The movie had similar vibes as “The Fault In Our Stars,” as the main characters in the story also have a life-threatening medical condition and fall in love. What sets “Five Feet Apart” apart from “The Fault In Our Stars,” though, was that there seems to be more development of Stella and Will as people and coming to terms with their situations, alongside their love story. The personal development of Stella and Will leaves viewers not only rooting for their love story but also supporting them in their changes of perspective to a more determined, positive outlook.
Even though I had prepared my heart for the movie, having read the book, I still cried. The scenes, the music and the acting still had me shedding tears from my eyes. There’s a sense of reality in the story, that life may not always give you what you want, but it’s what you make of it that makes it memorable and enjoyable. It’s a good teen romance/coming-of-age moment for both Stella and Will as they realize that it’s okay to live for themselves and to live to the fullest extent they can, as reckless as they can be, to love deeply, imagine wildly, smile crazily and explore fully.
The soundtrack was done well, matching the scenes and having them draw out more emotions already given from the acting and story. The songs were light, full of hope, leaning on a slight ethereal feel and described the feelings of first love. The sounds felt very much like a music box. You can clearly hear all the individual notes, with emphasis on string instruments as well, providing good contrast and harmony in the soundtrack.
One thing that would have been nice would have been to also see the full development of Will and Stella’s relationship, as well as the improvement of relationships with their parents. While it is understandable the love is the main part of the book and the movie, the side relationships are important as well. They also help build Will’s and Stella’s characters, too. It would have been nice to see how Will’s dynamic with his mom changed from beginning to end. The same could be said for how Stella’s parents worked through their troubles to help her.
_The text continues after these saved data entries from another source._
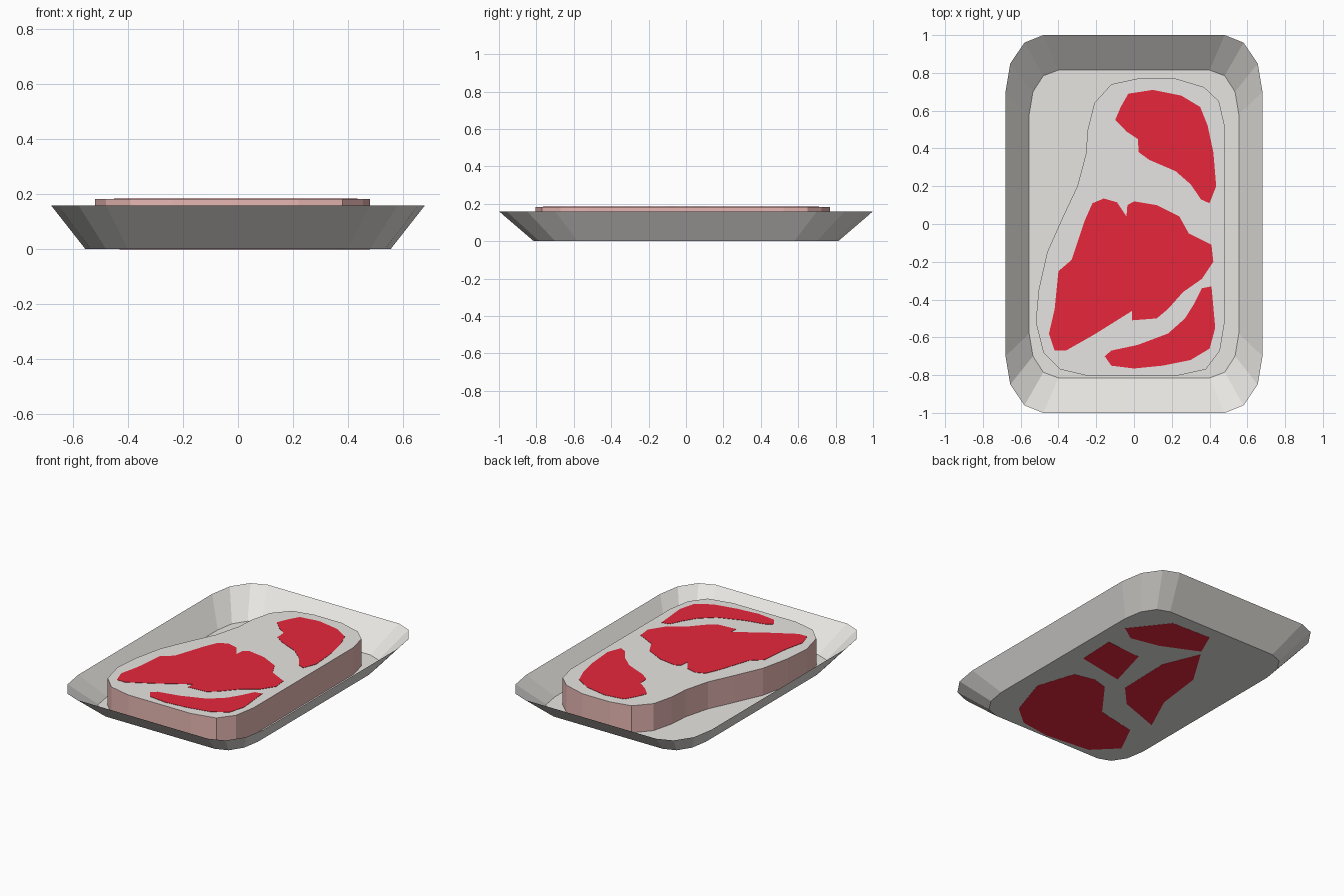
import bpy, bmesh

def srgb(r, g, b):
    f = lambda c: (c / 255 / 12.92) if c < 11 else ((c / 255 + 0.055) / 1.055) ** 2.4
    return (f(r), f(g), f(b), 1)

def material(name, rgb):
    m = bpy.data.materials.new(name)
    m.diffuse_color = srgb(*rgb)
    return m

white = material("tray white", (233, 231, 227))
fat = material("fat white", (233, 231, 228))
pink = material("rind pink", (234, 186, 182))
red = material("meat red", (234, 40, 60))

def make(name, bm, mats):
    me = bpy.data.meshes.new(name)
    bm.to_mesh(me)
    bm.free()
    for m in mats:
        me.materials.append(m)
    ob = bpy.data.objects.new(name, me)
    bpy.context.collection.objects.link(ob)
    return ob

def slab(name, outline, z0, z1, mats):
    """Extruded outline; flat caps use slot 0, side walls the last slot."""
    bm = bmesh.new()
    low = [bm.verts.new((x, y, z0)) for x, y in outline]
    top = [bm.verts.new((x, y, z1)) for x, y in outline]
    bm.faces.new(low)
    bm.faces.new(top)
    n = len(outline)
    for i in range(n):
        j = (i + 1) % n
        f = bm.faces.new((low[i], low[j], top[j], top[i]))
        f.material_index = len(mats) - 1
    bmesh.ops.recalc_face_normals(bm, faces=bm.faces)
    return make(name, bm, mats)

# tray: open sheet from a small floor ring to a wide rim ring
def ring(quarter):
    back = [(-x, y) for x, y in reversed(quarter)]
    half = quarter[::-1] + [(-x, y) for x, y in quarter]
    return half + [(-x, -y) for x, y in half]

floor = ring([(0.40, 0.815), (0.48, 0.785), (0.535, 0.70), (0.555, 0.58)])
rim = ring([(0.48, 1.0), (0.58, 0.96), (0.655, 0.85), (0.68, 0.70)])

def ccw(quarter_ring):
    # order the convex ring by angle so the loop is clean
    import math
    return sorted(quarter_ring, key=lambda p: math.atan2(p[1], p[0]))

floor, rim = ccw(floor), ccw(rim)
bm = bmesh.new()
low = [bm.verts.new((x, y, 0.001)) for x, y in floor]
high = [bm.verts.new((x, y, 0.16)) for x, y in rim]
bm.faces.new(low[::-1])
for i in range(len(low)):
    j = (i + 1) % len(low)
    bm.faces.new((low[i], low[j], high[j], high[i]))
make("tray", bm, [white])

# steak body: fat-coloured faces with a pink edge
steak = [(0.02, 0.77), (0.22, 0.77), (0.37, 0.725), (0.45, 0.65), (0.48, 0.52),
         (0.48, -0.52), (0.455, -0.67), (0.38, -0.77), (0.22, -0.805),
         (-0.24, -0.805), (-0.39, -0.77), (-0.48, -0.68), (-0.52, -0.52),
         (-0.505, -0.35), (-0.46, -0.15), (-0.38, 0.03), (-0.30, 0.20),
         (-0.255, 0.37), (-0.245, 0.50), (-0.21, 0.64), (-0.12, 0.74)]
slab("steak", steak, 0.004, 0.183, [fat, pink])

# lean meat areas on the top face
upper_lean = [(-0.10, 0.55), (-0.07, 0.62), (-0.03, 0.69), (0.10, 0.71), (0.25, 0.68),
              (0.35, 0.62), (0.39, 0.52), (0.42, 0.38), (0.435, 0.20), (0.40, 0.11),
              (0.355, 0.13), (0.30, 0.21), (0.22, 0.28), (0.08, 0.34), (0.025, 0.38),
              (0.02, 0.45), (-0.04, 0.49)]
middle_lean = [(-0.16, 0.135), (-0.22, 0.11), (-0.26, 0.02), (-0.33, -0.19),
               (-0.40, -0.25), (-0.42, -0.45), (-0.45, -0.58), (-0.42, -0.67),
               (-0.36, -0.67), (-0.21, -0.585), (-0.01, -0.46), (-0.01, -0.51),
               (0.12, -0.50), (0.18, -0.45), (0.26, -0.36), (0.36, -0.29),
               (0.42, -0.20), (0.41, -0.11), (0.29, -0.05), (0.24, 0.04),
               (0.12, 0.10), (0.0, 0.12), (-0.035, 0.10), (-0.04, 0.04), (-0.09, 0.115)]
lower_lean = [(0.36, -0.34), (0.41, -0.33), (0.43, -0.55), (0.40, -0.66), (0.30, -0.72),
              (0.15, -0.75), (0.0, -0.765), (-0.12, -0.75), (-0.155, -0.70),
              (-0.12, -0.67), (0.02, -0.64), (0.18, -0.58), (0.27, -0.50), (0.32, -0.42)]
for name, pts in (("upper_lean", upper_lean), ("middle_lean", middle_lean),
                  ("lower_lean", lower_lean)):
    slab(name, pts, 0.182, 0.185, [red])

# lean meat areas showing on the underside
under_big = [(0.35, -0.66), (0.44, -0.38), (0.36, -0.13), (0.22, -0.10), (0.12, -0.13),
             (-0.06, -0.37), (-0.33, -0.43), (-0.43, -0.63), (-0.29, -0.77),
             (0.02, -0.80), (0.22, -0.77)]
under_long = [(-0.07, 0.54), (0.03, 0.30), (0.02, -0.06), (-0.11, -0.20),
              (-0.39, -0.30), (-0.27, -0.04), (-0.23, 0.28)]
under_small = [(0.44, 0.05), (0.45, 0.30), (0.20, 0.28), (0.12, -0.01)]
under_strip = [(0.48, 0.49), (0.30, 0.72), (0.02, 0.73), (-0.05, 0.57),
               (0.19, 0.46), (0.38, 0.42)]
for name, pts in (("under_big", under_big), ("under_long", under_long),
                  ("under_small", under_small), ("under_strip", under_strip)):
    slab(name + "_lean", pts, 0.0, 0.0009, [red])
Overall, the movie was good from beginning to end. My eyes were locked on the screen for all of the moments: the ups and downs of Will and Stella’s relationships and the antics in the hospital. It had me in my feelings, squealing for the cute moments and tears streaming down for the sad ones. For those who are suckers for sappy romances, this one’s for you.
Rating: 8.5 out of 10